Commissioner's Statement on the Employment Situation News Release
Last Modified Date: May 04, 2012
Advance copies of this statement are made available to the press
under lock-up conditions with the explicit understanding that the
data are embargoed until 8:30 a.m. Eastern Daylight Time.
John M. Galvin
Bureau of Labor Statistics
Friday, May 4, 2012
Nonfarm payroll employment rose by 115,000 in April, and the
unemployment rate was little changed at 8.1 percent. The April
job gain followed an increase of 154,000 in March. For December
through February, employment growth averaged 252,000 per month.
In April, employment rose in professional and business services,
retail trade, and health care but declined in transportation and
Professional and business services added 62,000 jobs over
the month. Employment rose in architectural and engineering
services and in computer systems design. Temporary help services
employment edged up over the month.
Retail trade added 29,000 jobs in April. Employment rose in
general merchandise stores but has shown no definitive trend in
recent months. Building material and garden supply stores
continued to add jobs over the month.
Health care employment rose by 19,000 in April, led by gains
in ambulatory health care services, which includes home health
care services and doctorsí offices.
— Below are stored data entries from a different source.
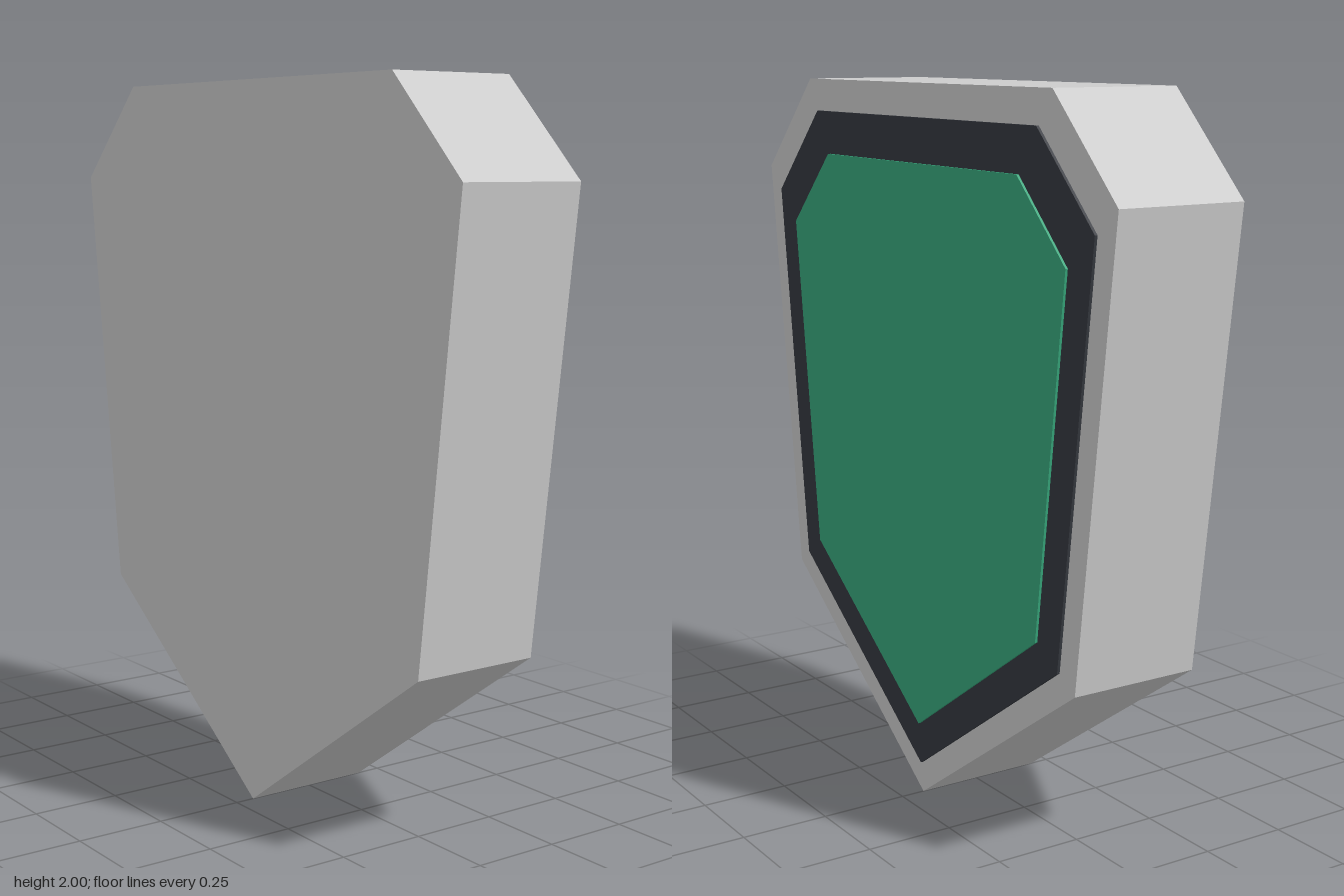
import * as THREE from 'three';

// Right half of the shield outline, bottom tip to top edge, centred on y = 0
const HALF = [[0, -1], [0.73, -0.485], [0.875, 0.735], [0.61, 1]];

function shieldShape(scale) {
  const left = HALF.slice(1).reverse().map(([x, y]) => [-x, y]);
  return new THREE.Shape([...HALF, ...left].map(([x, y]) => new THREE.Vector2(x * scale, y * scale)));
}

// Flat slab with the shield outline between two depths
function slab(name, scale, zBack, zFront, color) {
  const geometry = new THREE.ExtrudeGeometry(shieldShape(scale), { depth: zFront - zBack, bevelEnabled: false });
  geometry.translate(0, 1, zBack);
  const mesh = new THREE.Mesh(geometry, new THREE.MeshStandardMaterial({ color }));
  mesh.name = name;
  return mesh;
}

export function createModel() {
  const group = new THREE.Group();
  group.name = 'shieldBadge';
  group.add(
    slab('body', 1, -0.18, 0.195, 0xcccccc),
    // Thin layered panels on the back
    slab('darkBorder', 0.91, -0.188, -0.18, 0x35383f),
    slab('greenPanel', 0.79, -0.195, -0.188, 0x37a77c),
  );
  return group;
}
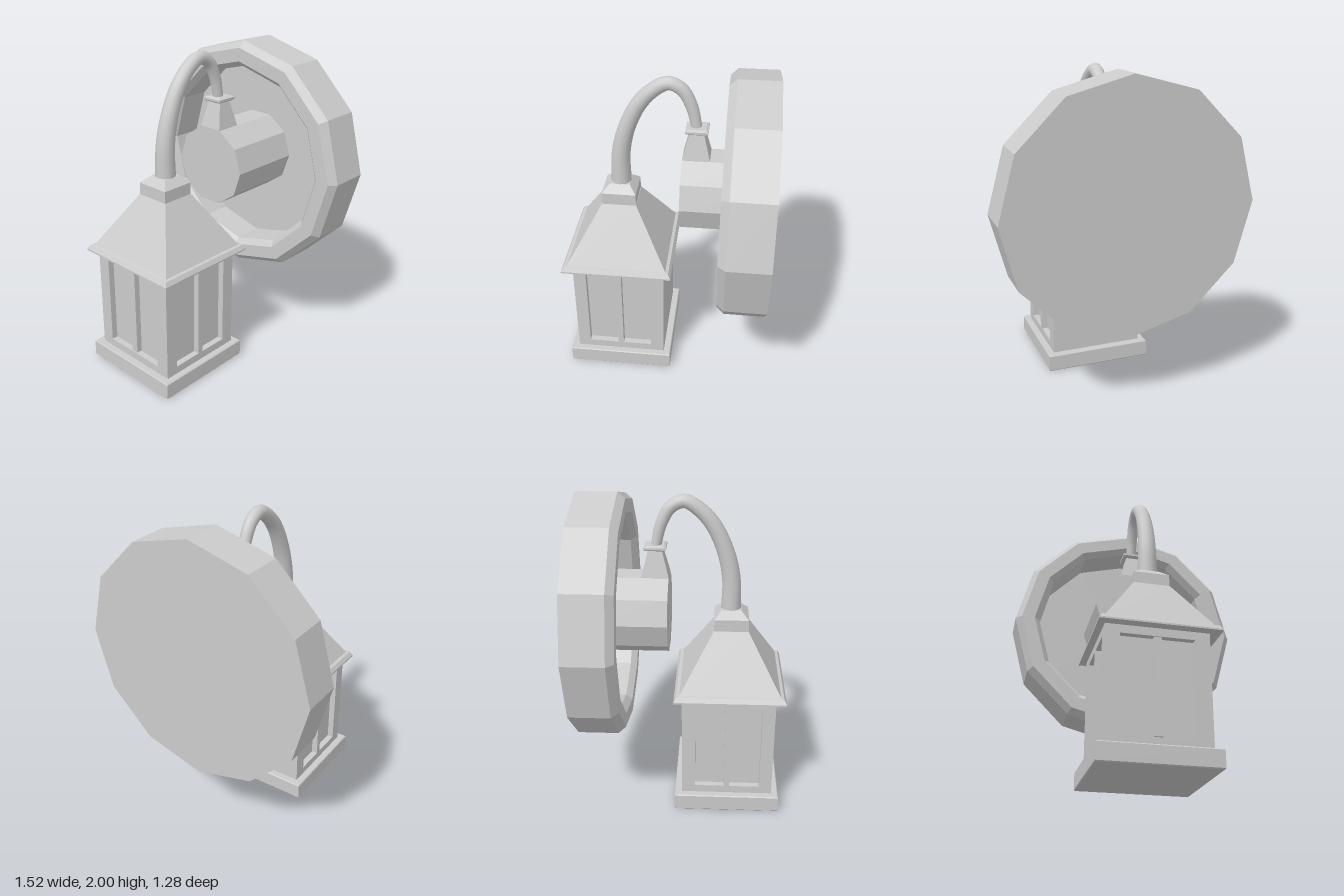
import * as THREE from 'three';

const flat = new THREE.MeshStandardMaterial({ color: 0xcccccc, flatShading: true });
const smooth = new THREE.MeshStandardMaterial({ color: 0xcccccc });

// Stacked rectangles [y, x0, x1, z0, z1], bottom to top, joined and capped
function loft(rows) {
  const pos = [], idx = [];
  for (const [y, x0, x1, z0, z1] of rows) pos.push(x0, y, z1, x1, y, z1, x1, y, z0, x0, y, z0);
  for (let r = 0; r < rows.length - 1; r++) {
    for (let k = 0; k < 4; k++) {
      const a = r * 4 + k, b = r * 4 + (k + 1) % 4;
      idx.push(a, b, b + 4, a, b + 4, a + 4);
    }
  }
  const t = (rows.length - 1) * 4;
  idx.push(0, 2, 1, 0, 3, 2, t, t + 1, t + 2, t, t + 2, t + 3);
  const g = new THREE.BufferGeometry();
  g.setAttribute('position', new THREE.Float32BufferAttribute(pos, 3));
  g.setIndex(idx);
  const out = g.toNonIndexed();
  out.computeVertexNormals();
  return out;
}

const box = (x0, x1, y0, y1, z0, z1) => loft([[y0, x0, x1, z0, z1], [y1, x0, x1, z0, z1]]);

// Faceted turned part with its axis along z; profile is [radius, z]
function turned(profile, sides, spin = 0) {
  const g = new THREE.LatheGeometry(profile.map(([r, z]) => new THREE.Vector2(r, z)), sides);
  g.rotateY(spin).rotateX(Math.PI / 2);
  const out = g.toNonIndexed();
  out.computeVertexNormals();
  return out;
}

// Upright panel with rectangular openings [u0, u1, v0, v1], extruded along +z
function panel(u0, u1, v0, v1, holes, depth) {
  const corners = (a, b, c, d) => [[a, c], [b, c], [b, d], [a, d]].map(p => new THREE.Vector2(...p));
  const shape = new THREE.Shape(corners(u0, u1, v0, v1));
  for (const h of holes) shape.holes.push(new THREE.Path(corners(...h).reverse()));
  return new THREE.ExtrudeGeometry(shape, { depth, bevelEnabled: false });
}

// Curved arm whose radius shrinks along its length
function taperedTube(points, r0, r1) {
  const n = 36, sides = 14;
  const path = new THREE.CatmullRomCurve3(points.map(([y, z]) => new THREE.Vector3(-0.01, y, z)));
  const g = new THREE.TubeGeometry(path, n, 1, sides);
  const p = g.attributes.position, v = new THREE.Vector3();
  for (let i = 0; i < p.count; i++) {
    const t = Math.floor(i / (sides + 1)) / n;
    const c = path.getPointAt(t);
    v.fromBufferAttribute(p, i).sub(c).multiplyScalar(r0 + (r1 - r0) * t).add(c);
    p.setXYZ(i, v.x, v.y, v.z);
  }
  return g;
}

export function createModel() {
  const model = new THREE.Group();
  model.name = 'wallLantern';
  const add = (name, geometry, parent = model, material = flat) => {
    const m = new THREE.Mesh(geometry, material);
    m.name = name;
    parent.add(m);
    return m;
  };

  // Twelve-sided wall plate, hollowed from the front
  add('wallPlate', turned([[0, -0.64], [0.76, -0.64], [0.76, -0.39], [0.72, -0.345],
    [0.635, -0.345], [0.6, -0.385], [0.6, -0.58], [0, -0.58]], 12)).position.y = 1.24;

  // Ten-sided mounting drum
  add('mountingDrum', turned([[0, -0.6], [0.255, -0.6], [0.255, -0.09], [0, -0.09]], 10, Math.PI / 2))
    .position.set(-0.005, 1.255, 0);

  // Socket that carries the arm
  add('armSocket', loft([[1.48, -0.083, 0.073, -0.255, -0.09], [1.5, -0.083, 0.073, -0.255, -0.09],
    [1.66, -0.05, 0.04, -0.215, -0.13]]));
  add('socketCap', loft([[1.66, -0.06, 0.05, -0.23, -0.115], [1.668, -0.073, 0.06, -0.24, -0.105],
    [1.682, -0.073, 0.06, -0.24, -0.105], [1.69, -0.055, 0.045, -0.225, -0.12]]));

  // Gooseneck arm
  add('arm', taperedTube([[1.27, 0.292], [1.48, 0.288], [1.65, 0.25], [1.81, 0.175], [1.905, 0.09],
    [1.953, 0], [1.915, -0.08], [1.81, -0.137], [1.67, -0.17]], 0.063, 0.032), model, smooth);

  const lantern = new THREE.Group();
  lantern.name = 'lantern';
  model.add(lantern);

  // Foot slab with softened edges
  add('base', loft([[0, -0.365, 0.317, -0.04, 0.62], [0.006, -0.37, 0.322, -0.045, 0.625],
    [0.104, -0.37, 0.322, -0.045, 0.625], [0.11, -0.365, 0.317, -0.04, 0.62]]), lantern);

  // Closed core, seen as the glass behind the openings
  const x0 = -0.325, x1 = 0.28, d = 0.04;
  add('glassCore', box(x0 + d, x1 - d, 0.1, 0.8, 0, 0.58 - d), lantern);

  // Front frame with one wide window and a centre bar
  add('frontFrame', panel(x0, x1, 0.1, 0.8, [[-0.24, 0.192, 0.16, 0.74]], d), lantern).position.z = 0.58 - d;
  add('frontBar', box(-0.046, 0, 0.165, 0.738, 0.53, 0.577), lantern);

  // Side frames with two windows each; u runs along -z
  for (const [name, x] of [['leftFrame', x1 - d], ['rightFrame', x0]]) {
    const side = add(name, panel(d - 0.58, 0, 0.1, 0.8,
      [[-0.5, -0.308, 0.16, 0.74], [-0.272, -0.085, 0.16, 0.74]], d), lantern);
    side.rotation.y = Math.PI / 2;
    side.position.x = x;
  }

  // Hipped roof with a moulded eave
  add('roof', loft([[0.79, -0.367, 0.345, -0.05, 0.64], [0.8, -0.367, 0.345, -0.05, 0.64],
    [0.825, -0.35, 0.33, -0.035, 0.625], [0.83, -0.33, 0.312, -0.015, 0.605],
    [1.17, -0.122, 0.102, 0.188, 0.403]]), lantern);

  // Collar where the arm meets the roof
  add('roofCollar', loft([[1.16, -0.12, 0.1, 0.19, 0.402], [1.245, -0.12, 0.1, 0.19, 0.402],
    [1.29, -0.07, 0.05, 0.232, 0.355]]), lantern);

  return model;
}
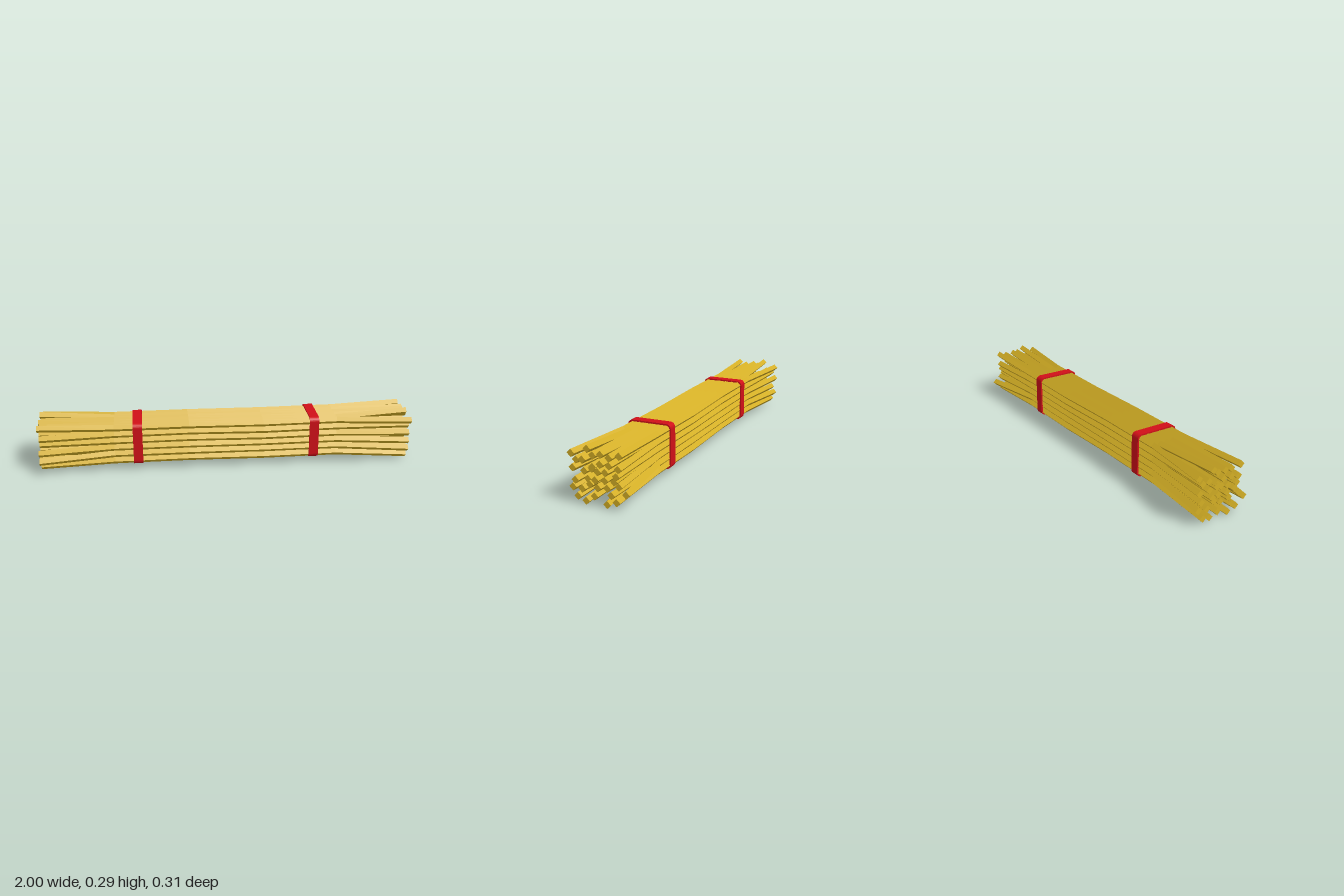
import * as THREE from 'three';

const PITCH = 0.0372, R = 0.0195, MID_Y = 0.147;

// Splayed stick ends as [z, y] in hundredths, one row per layer from the top
const ENDS = [
  [[13.8, 24], [6, 26.7], [2.6, 24.4], [-0.8, 24.9], [-5.6, 24.2], [-10.3, 25.4]],
  [[11.7, 21], [8.3, 21.5], [3.1, 18.8], [-0.8, 20.4], [-5.3, 20.4], [-9.9, 19.2]],
  [[13.7, 16.9], [7.2, 16.5], [3.7, 17.8], [0.3, 16.9], [-3, 16.7], [-9.2, 16]],
  [[11.9, 11.5], [5.8, 12.6], [1.7, 12.8], [-2.8, 12.9], [-8.1, 13.3], [-10.1, 11]],
  [[13.5, 7.8], [8.7, 7.6], [4.6, 10.3], [0.8, 9], [-4.4, 9.7], [-13.7, 7.8]],
  [[11.3, 3.5], [6.5, 2.2], [2.6, 4.6], [-4.4, 2], [-6, 6.2], [-9.2, 3.7]],
];

// Square rod with diamond section, swept through points [x, y, z]
function rod(points) {
  const ring = points.map(([x, y, z]) =>
    [[R, 0], [0, R], [-R, 0], [0, -R]].map(([dy, dz]) => [x, y + dy, z + dz]));
  const pos = [];
  const quad = (a, b, c, d) => pos.push(...a, ...b, ...c, ...a, ...c, ...d);
  for (let i = 0; i < ring.length - 1; i++) {
    for (let k = 0; k < 4; k++) {
      const n = (k + 1) % 4;
      quad(ring[i][k], ring[i][n], ring[i + 1][n], ring[i + 1][k]);
    }
  }
  const a = ring[0], b = ring[ring.length - 1];
  quad(a[3], a[2], a[1], a[0]);
  quad(b[0], b[1], b[2], b[3]);
  const g = new THREE.BufferGeometry();
  g.setAttribute('position', new THREE.Float32BufferAttribute(pos, 3));
  g.computeVertexNormals();
  return g;
}

// Rounded rectangle outline
function roundedRect(target, w, h, r) {
  target.moveTo(w - r, -h);
  target.absarc(w - r, -h + r, r, -Math.PI / 2, 0);
  target.absarc(w - r, h - r, r, 0, Math.PI / 2);
  target.absarc(-w + r, h - r, r, Math.PI / 2, Math.PI);
  target.absarc(-w + r, -h + r, r, Math.PI, Math.PI * 1.5);
  target.closePath();
  return target;
}

export function createModel() {
  const model = new THREE.Group();
  const straw = new THREE.MeshStandardMaterial({ color: 0xd4af25, flatShading: true });
  const red = new THREE.MeshStandardMaterial({ color: 0xd01018 });

  // Sticks: a tight grid in the middle, fanning out beyond the bands
  const sticks = new THREE.Group();
  sticks.name = 'sticks';
  for (let r = 0; r < 6; r++) {
    for (let c = 0; c < 6; c++) {
      const y = MID_Y + (2.5 - r) * PITCH, z = (2.5 - c) * PITCH;
      const right = ENDS[r][c], left = ENDS[r][5 - c];
      const wave = 0.003 * Math.sin(r * 5 + c * 3);
      const tip = 0.995 + 0.005 * Math.cos(r * 2 + c * 3);
      const stick = new THREE.Mesh(rod([
        [-tip, left[1] / 100, -left[0] / 100],
        [-0.6, y, z],
        [-0.2, y + 0.002, z + wave],
        [0.2, y - 0.003, z - wave],
        [0.6, y, z],
        [tip, right[1] / 100, right[0] / 100],
      ]), straw);
      stick.name = 'stick';
      sticks.add(stick);
    }
  }
  model.add(sticks);

  // Two bands holding the bundle together
  const outline = roundedRect(new THREE.Shape(), 0.118, 0.116, 0.025);
  outline.holes.push(roundedRect(new THREE.Path(), 0.11, 0.108, 0.018));
  const bandGeometry = new THREE.ExtrudeGeometry(outline, { depth: 0.05, bevelEnabled: false, curveSegments: 6 });
  bandGeometry.translate(0, 0, -0.025).rotateY(Math.PI / 2);
  for (const side of [-1, 1]) {
    const band = new THREE.Mesh(bandGeometry, red);
    band.name = side > 0 ? 'leftBand' : 'rightBand';
    band.position.set(side * 0.475, 0.149, 0);
    model.add(band);
  }
  return model;
}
Health care had added an
average of 28,000 jobs per month over the prior 12 months.
In April, employment continued to trend up in food services
and drinking places (+20,000). The industry has added 576,000
jobs since a recent employment low point in February 2010.
Employment in manufacturing continued to grow (+16,000) in
April. Fabricated metal products and machinery continued to add
jobs. Manufacturing employment has risen by 489,000 since a
recent low in January 2010, with the growth largely occurring in
durable goods industries.
Employment decreased by 17,000 in transportation and
warehousing in April, with losses in transit and ground passenger
transportation and in couriers and messengers.
Average hourly earnings of all employees on private nonfarm
payrolls increased by 1 cent in April to $23.38. Over the past
12 months, average hourly earnings have risen by 1.8 percent.
From March 2011 to March 2012, the Consumer Price Index for All
Urban Consumers (CPI-U) increased by 2.6 percent.
Turning now to our survey of households, both the
unemployment rate, at 8.1 percent, and the number of unemployed
persons, at 12.5 million, were little changed in April. Among
the unemployed, 41.3 percent had been looking for work for 27
weeks or more.
The labor force participation rate--the share of the
population that was working or looking for work--declined to 63.6
percent in April. The employment-population ratio, at 58.4
percent, changed little.
In summary, nonfarm payroll employment grew by 115,000 in
April, and the unemployment rate was little changed at 8.1